(Recorded data)
----------
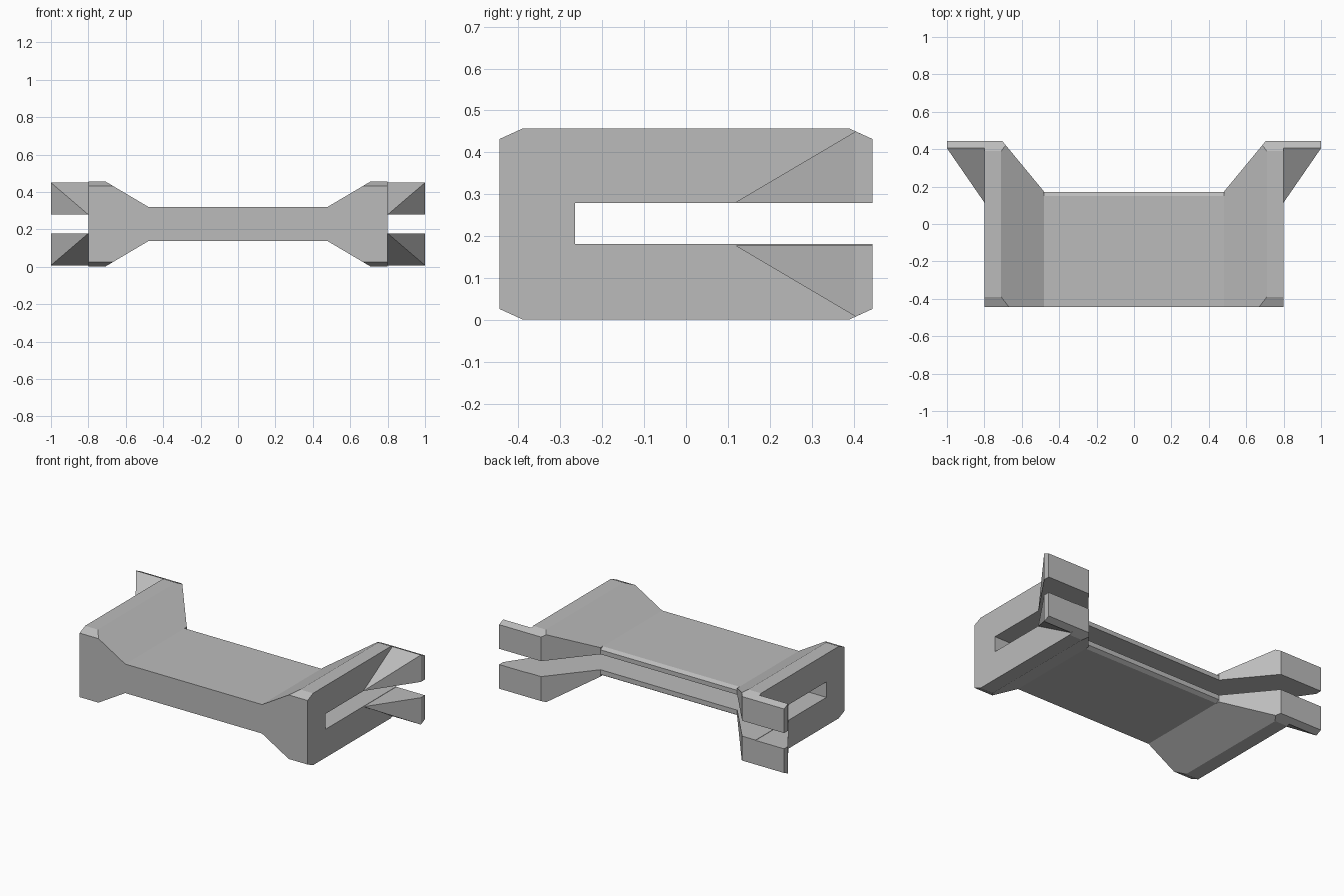
import bpy, bmesh
from mathutils import Vector

if "Cube" in bpy.data.objects:
    bpy.data.objects.remove(bpy.data.objects["Cube"], do_unlink=True)

grey = bpy.data.materials.new("plain_grey")
grey.use_nodes = True
grey.diffuse_color = (0.5, 0.5, 0.5, 1)
grey.node_tree.nodes["Principled BSDF"].inputs["Base Color"].default_value = (0.5, 0.5, 0.5, 1)

MID = 0.229            # height of the horizontal mirror plane
FRONT, BACK = -0.445, 0.445


def finish(bm, name):
    bmesh.ops.recalc_face_normals(bm, faces=bm.faces[:])
    mesh = bpy.data.meshes.new(name)
    bm.to_mesh(mesh)
    bm.free()
    mesh.materials.append(grey)
    obj = bpy.data.objects.new(name, mesh)
    bpy.context.collection.objects.link(obj)
    return obj


def prism(points, offset):
    bm = bmesh.new()
    face = bm.faces.new([bm.verts.new(p) for p in points])
    new = bmesh.ops.extrude_face_region(bm, geom=[face])["geom"]
    verts = [v for v in new if isinstance(v, bmesh.types.BMVert)]
    bmesh.ops.translate(bm, verts=verts, vec=offset)
    return bm


def slice_off(bm, point, normal):
    geom = bm.verts[:] + bm.edges[:] + bm.faces[:]
    bmesh.ops.bisect_plane(bm, geom=geom, plane_co=point, plane_no=normal, clear_outer=True)
    bmesh.ops.holes_fill(bm, edges=[e for e in bm.edges if e.is_boundary])


# Body: dumbbell profile run from front to back
half = [(0.8, 0.228), (0.71, 0.228), (0.48, 0.092)]
upper = half + [(-x, h) for x, h in reversed(half)]
outline = upper + [(x, -h) for x, h in reversed(upper)]
bm = prism([(x, FRONT, MID + h) for x, h in outline], (0, BACK - FRONT, 0))

# Chamfers on the front and back ends of the thick sides
for side in (1, -1):
    for up in (1, -1):
        slice_off(bm, Vector((0, side * 0.39, MID + up * 0.228)),
                  Vector((0, side * 0.025, up * 0.055)))
body = finish(bm, "body")


def cut(bm, name):
    tool = finish(bm, name)
    tool.hide_render = True
    tool.hide_viewport = True
    mod = body.modifiers.new(name, "BOOLEAN")
    mod.operation = "DIFFERENCE"
    mod.solver = "EXACT"
    mod.object = tool


# Flared notch at the back
cut(prism([(-0.48, 0.172, -0.1), (0.48, 0.172, -0.1), (0.751, 0.5, -0.1), (-0.751, 0.5, -0.1)],
          (0, 0, 0.8)), "notch_cutter")

# Slot open to the back, running through the full width
cut(prism([(-1.2, -0.265, 0.181), (-1.2, 0.6, 0.181), (-1.2, 0.6, 0.279), (-1.2, -0.265, 0.279)],
          (2.4, 0, 0)), "slot_cutter")

# Small chamfers along the back of the thin middle
for up, label in ((1, "upper"), (-1, "lower")):
    wedge = [(0.149, 0.092), (0.195, 0.064), (0.195, 0.12), (0.149, 0.12)]
    cut(prism([(-0.48, y, MID + up * h) for y, h in wedge], (0.96, 0, 0)),
        label + "_edge_cutter")

# Flared hooks at the back corners, above and below the slot
hook = [(0.8, 0.115, 0.05), (0.8, 0.405, 0.05), (0.8, 0.405, 0.221), (0.8, BACK, 0.05),
        (0.8, BACK, 0.203), (1, 0.405, 0.05), (1, 0.405, 0.221), (1, BACK, 0.05),
        (1, BACK, 0.203)]
for side, side_name in ((1, "left"), (-1, "right")):
    for up, level in ((1, "upper"), (-1, "lower")):
        bm = bmesh.new()
        for x, y, h in hook:
            bm.verts.new((side * x, y, MID + up * h))
        bmesh.ops.convex_hull(bm, input=bm.verts[:])
        bmesh.ops.dissolve_limit(bm, angle_limit=0.01, verts=bm.verts[:], edges=bm.edges[:])
        finish(bm, f"{side_name}_{level}_hook")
----------
Output these and nothing else: the lines from the one holding "(1, BACK, 0.203)]" through the final line of the entries above, exactly as they appear.

        (1, BACK, 0.203)]
for side, side_name in ((1, "left"), (-1, "right")):
    for up, level in ((1, "upper"), (-1, "lower")):
        bm = bmesh.new()
        for x, y, h in hook:
            bm.verts.new((side * x, y, MID + up * h))
        bmesh.ops.convex_hull(bm, input=bm.verts[:])
        bmesh.ops.dissolve_limit(bm, angle_limit=0.01, verts=bm.verts[:], edges=bm.edges[:])
        finish(bm, f"{side_name}_{level}_hook")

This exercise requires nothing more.